**Task:** Every line below should be copied exactly; drop the pictures.

══ Information shown ══

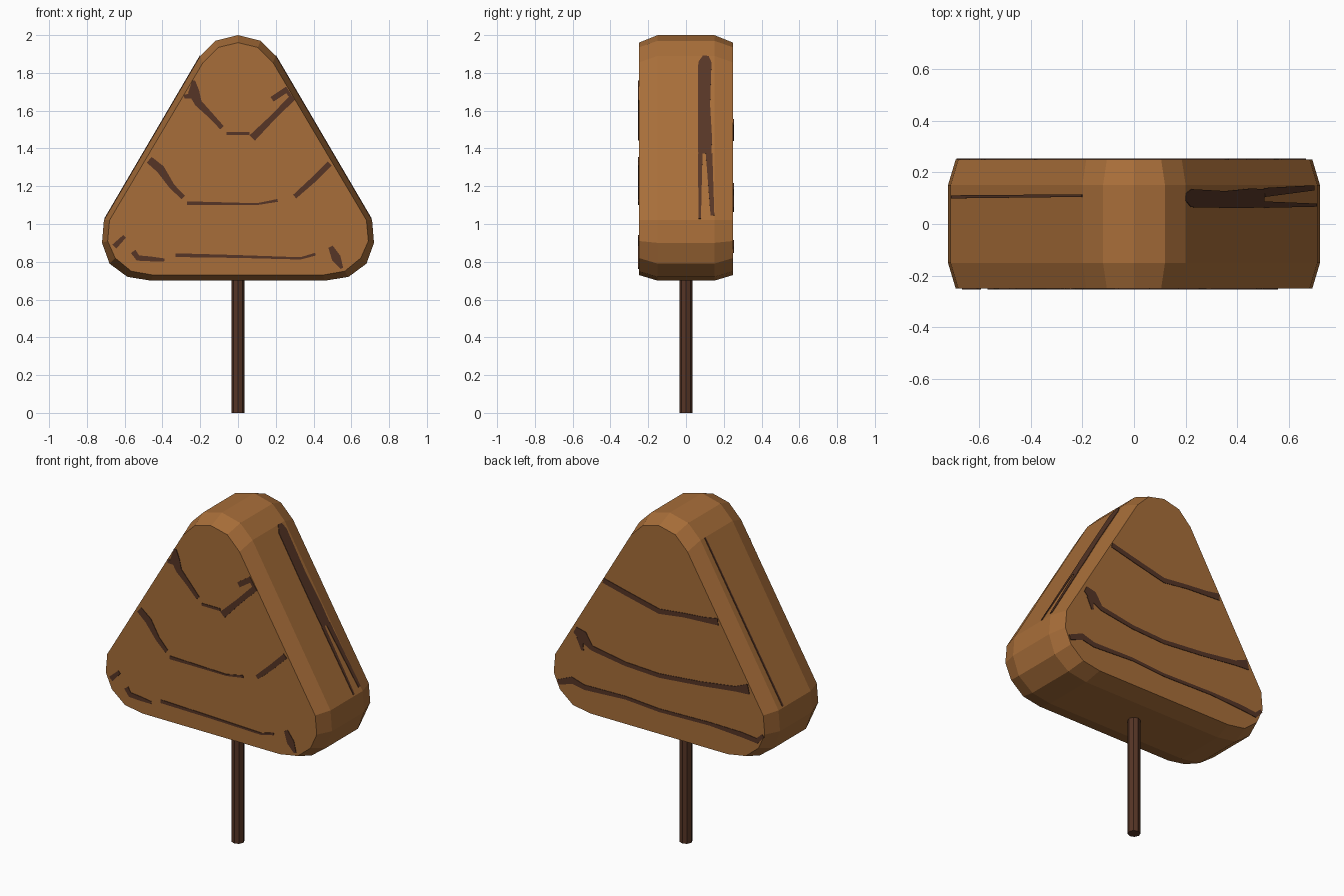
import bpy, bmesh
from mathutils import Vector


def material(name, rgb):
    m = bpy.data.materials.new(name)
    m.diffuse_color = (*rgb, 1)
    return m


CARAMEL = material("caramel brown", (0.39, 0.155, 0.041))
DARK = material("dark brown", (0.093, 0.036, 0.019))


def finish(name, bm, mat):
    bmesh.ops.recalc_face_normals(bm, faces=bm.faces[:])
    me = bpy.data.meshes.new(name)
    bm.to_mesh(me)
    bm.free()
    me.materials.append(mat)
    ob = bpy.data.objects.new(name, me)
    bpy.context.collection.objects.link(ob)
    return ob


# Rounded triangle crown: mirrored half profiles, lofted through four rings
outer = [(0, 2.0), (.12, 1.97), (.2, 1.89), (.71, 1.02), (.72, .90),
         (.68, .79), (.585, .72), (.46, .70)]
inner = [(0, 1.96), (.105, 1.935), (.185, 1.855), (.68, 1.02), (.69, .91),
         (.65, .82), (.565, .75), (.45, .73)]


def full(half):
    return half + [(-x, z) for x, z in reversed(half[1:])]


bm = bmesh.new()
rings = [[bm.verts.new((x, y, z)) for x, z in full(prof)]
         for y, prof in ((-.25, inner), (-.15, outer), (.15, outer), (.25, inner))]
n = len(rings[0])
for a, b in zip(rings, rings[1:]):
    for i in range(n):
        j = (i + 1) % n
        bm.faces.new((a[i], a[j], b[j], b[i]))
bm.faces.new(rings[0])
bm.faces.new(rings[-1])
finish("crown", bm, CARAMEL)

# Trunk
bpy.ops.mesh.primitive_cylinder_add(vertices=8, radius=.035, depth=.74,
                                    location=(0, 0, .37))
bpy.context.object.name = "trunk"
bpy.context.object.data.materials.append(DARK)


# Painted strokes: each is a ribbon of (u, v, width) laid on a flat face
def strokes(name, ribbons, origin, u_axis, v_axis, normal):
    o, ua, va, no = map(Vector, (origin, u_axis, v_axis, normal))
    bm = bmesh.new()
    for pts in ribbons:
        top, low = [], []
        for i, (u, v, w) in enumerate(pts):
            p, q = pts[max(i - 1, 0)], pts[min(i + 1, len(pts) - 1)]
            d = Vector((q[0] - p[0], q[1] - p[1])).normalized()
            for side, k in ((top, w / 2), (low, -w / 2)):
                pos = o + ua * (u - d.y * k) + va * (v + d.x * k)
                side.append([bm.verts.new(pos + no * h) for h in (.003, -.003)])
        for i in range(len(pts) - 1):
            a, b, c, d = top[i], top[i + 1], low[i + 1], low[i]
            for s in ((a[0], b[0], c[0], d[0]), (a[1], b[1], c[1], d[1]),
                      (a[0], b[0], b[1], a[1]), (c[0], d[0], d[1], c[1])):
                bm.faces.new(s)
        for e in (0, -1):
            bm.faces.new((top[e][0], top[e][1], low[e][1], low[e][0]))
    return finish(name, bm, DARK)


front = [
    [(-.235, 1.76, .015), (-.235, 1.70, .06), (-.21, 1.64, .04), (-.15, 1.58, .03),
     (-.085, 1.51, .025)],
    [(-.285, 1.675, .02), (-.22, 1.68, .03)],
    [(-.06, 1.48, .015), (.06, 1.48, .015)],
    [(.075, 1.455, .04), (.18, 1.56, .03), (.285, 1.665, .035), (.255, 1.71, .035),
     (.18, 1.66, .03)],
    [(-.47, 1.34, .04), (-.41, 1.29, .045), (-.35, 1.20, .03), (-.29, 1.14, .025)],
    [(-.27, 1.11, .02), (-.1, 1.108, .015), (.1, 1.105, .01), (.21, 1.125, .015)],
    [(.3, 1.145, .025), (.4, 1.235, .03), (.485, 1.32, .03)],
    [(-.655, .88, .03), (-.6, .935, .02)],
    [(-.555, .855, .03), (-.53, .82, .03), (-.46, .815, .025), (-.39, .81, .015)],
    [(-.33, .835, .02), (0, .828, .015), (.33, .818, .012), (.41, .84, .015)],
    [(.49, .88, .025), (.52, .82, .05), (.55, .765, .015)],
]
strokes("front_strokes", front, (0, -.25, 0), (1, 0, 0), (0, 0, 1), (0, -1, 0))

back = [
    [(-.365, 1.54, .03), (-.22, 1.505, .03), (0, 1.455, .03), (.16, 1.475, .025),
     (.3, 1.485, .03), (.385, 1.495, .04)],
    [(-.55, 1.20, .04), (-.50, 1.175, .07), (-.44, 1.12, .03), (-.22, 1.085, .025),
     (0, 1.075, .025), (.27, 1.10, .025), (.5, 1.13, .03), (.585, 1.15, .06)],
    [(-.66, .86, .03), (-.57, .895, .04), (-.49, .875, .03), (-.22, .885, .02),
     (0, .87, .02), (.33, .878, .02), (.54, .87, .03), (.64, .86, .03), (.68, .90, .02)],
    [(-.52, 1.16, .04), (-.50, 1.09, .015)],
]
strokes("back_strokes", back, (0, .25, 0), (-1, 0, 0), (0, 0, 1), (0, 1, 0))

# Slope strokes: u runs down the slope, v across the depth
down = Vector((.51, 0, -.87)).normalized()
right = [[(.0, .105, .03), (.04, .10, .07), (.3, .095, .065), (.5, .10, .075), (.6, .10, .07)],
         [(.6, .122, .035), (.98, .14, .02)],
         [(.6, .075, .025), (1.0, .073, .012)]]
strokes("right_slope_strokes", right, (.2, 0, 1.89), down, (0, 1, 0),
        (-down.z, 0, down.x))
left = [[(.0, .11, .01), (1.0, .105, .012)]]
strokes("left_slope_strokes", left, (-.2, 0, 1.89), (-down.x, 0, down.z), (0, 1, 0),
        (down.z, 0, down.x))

═══

**Output for this task:**
import bpy, bmesh
from mathutils import Vector


def material(name, rgb):
    m = bpy.data.materials.new(name)
    m.diffuse_color = (*rgb, 1)
    return m


CARAMEL = material("caramel brown", (0.39, 0.155, 0.041))
DARK = material("dark brown", (0.093, 0.036, 0.019))


def finish(name, bm, mat):
    bmesh.ops.recalc_face_normals(bm, faces=bm.faces[:])
    me = bpy.data.meshes.new(name)
    bm.to_mesh(me)
    bm.free()
    me.materials.append(mat)
    ob = bpy.data.objects.new(name, me)
    bpy.context.collection.objects.link(ob)
    return ob


# Rounded triangle crown: mirrored half profiles, lofted through four rings
outer = [(0, 2.0), (.12, 1.97), (.2, 1.89), (.71, 1.02), (.72, .90),
         (.68, .79), (.585, .72), (.46, .70)]
inner = [(0, 1.96), (.105, 1.935), (.185, 1.855), (.68, 1.02), (.69, .91),
         (.65, .82), (.565, .75), (.45, .73)]


def full(half):
    return half + [(-x, z) for x, z in reversed(half[1:])]


bm = bmesh.new()
rings = [[bm.verts.new((x, y, z)) for x, z in full(prof)]
         for y, prof in ((-.25, inner), (-.15, outer), (.15, outer), (.25, inner))]
n = len(rings[0])
for a, b in zip(rings, rings[1:]):
    for i in range(n):
        j = (i + 1) % n
        bm.faces.new((a[i], a[j], b[j], b[i]))
bm.faces.new(rings[0])
bm.faces.new(rings[-1])
finish("crown", bm, CARAMEL)

# Trunk
bpy.ops.mesh.primitive_cylinder_add(vertices=8, radius=.035, depth=.74,
                                    location=(0, 0, .37))
bpy.context.object.name = "trunk"
bpy.context.object.data.materials.append(DARK)


# Painted strokes: each is a ribbon of (u, v, width) laid on a flat face
def strokes(name, ribbons, origin, u_axis, v_axis, normal):
    o, ua, va, no = map(Vector, (origin, u_axis, v_axis, normal))
    bm = bmesh.new()
    for pts in ribbons:
        top, low = [], []
        for i, (u, v, w) in enumerate(pts):
            p, q = pts[max(i - 1, 0)], pts[min(i + 1, len(pts) - 1)]
            d = Vector((q[0] - p[0], q[1] - p[1])).normalized()
            for side, k in ((top, w / 2), (low, -w / 2)):
                pos = o + ua * (u - d.y * k) + va * (v + d.x * k)
                side.append([bm.verts.new(pos + no * h) for h in (.003, -.003)])
        for i in range(len(pts) - 1):
            a, b, c, d = top[i], top[i + 1], low[i + 1], low[i]
            for s in ((a[0], b[0], c[0], d[0]), (a[1], b[1], c[1], d[1]),
                      (a[0], b[0], b[1], a[1]), (c[0], d[0], d[1], c[1])):
                bm.faces.new(s)
        for e in (0, -1):
            bm.faces.new((top[e][0], top[e][1], low[e][1], low[e][0]))
    return finish(name, bm, DARK)


front = [
    [(-.235, 1.76, .015), (-.235, 1.70, .06), (-.21, 1.64, .04), (-.15, 1.58, .03),
     (-.085, 1.51, .025)],
    [(-.285, 1.675, .02), (-.22, 1.68, .03)],
    [(-.06, 1.48, .015), (.06, 1.48, .015)],
    [(.075, 1.455, .04), (.18, 1.56, .03), (.285, 1.665, .035), (.255, 1.71, .035),
     (.18, 1.66, .03)],
    [(-.47, 1.34, .04), (-.41, 1.29, .045), (-.35, 1.20, .03), (-.29, 1.14, .025)],
    [(-.27, 1.11, .02), (-.1, 1.108, .015), (.1, 1.105, .01), (.21, 1.125, .015)],
    [(.3, 1.145, .025), (.4, 1.235, .03), (.485, 1.32, .03)],
    [(-.655, .88, .03), (-.6, .935, .02)],
    [(-.555, .855, .03), (-.53, .82, .03), (-.46, .815, .025), (-.39, .81, .015)],
    [(-.33, .835, .02), (0, .828, .015), (.33, .818, .012), (.41, .84, .015)],
    [(.49, .88, .025), (.52, .82, .05), (.55, .765, .015)],
]
strokes("front_strokes", front, (0, -.25, 0), (1, 0, 0), (0, 0, 1), (0, -1, 0))

back = [
    [(-.365, 1.54, .03), (-.22, 1.505, .03), (0, 1.455, .03), (.16, 1.475, .025),
     (.3, 1.485, .03), (.385, 1.495, .04)],
    [(-.55, 1.20, .04), (-.50, 1.175, .07), (-.44, 1.12, .03), (-.22, 1.085, .025),
     (0, 1.075, .025), (.27, 1.10, .025), (.5, 1.13, .03), (.585, 1.15, .06)],
    [(-.66, .86, .03), (-.57, .895, .04), (-.49, .875, .03), (-.22, .885, .02),
     (0, .87, .02), (.33, .878, .02), (.54, .87, .03), (.64, .86, .03), (.68, .90, .02)],
    [(-.52, 1.16, .04), (-.50, 1.09, .015)],
]
strokes("back_strokes", back, (0, .25, 0), (-1, 0, 0), (0, 0, 1), (0, 1, 0))

# Slope strokes: u runs down the slope, v across the depth
down = Vector((.51, 0, -.87)).normalized()
right = [[(.0, .105, .03), (.04, .10, .07), (.3, .095, .065), (.5, .10, .075), (.6, .10, .07)],
         [(.6, .122, .035), (.98, .14, .02)],
         [(.6, .075, .025), (1.0, .073, .012)]]
strokes("right_slope_strokes", right, (.2, 0, 1.89), down, (0, 1, 0),
        (-down.z, 0, down.x))
left = [[(.0, .11, .01), (1.0, .105, .012)]]
strokes("left_slope_strokes", left, (-.2, 0, 1.89), (-down.x, 0, down.z), (0, 1, 0),
        (down.z, 0, down.x))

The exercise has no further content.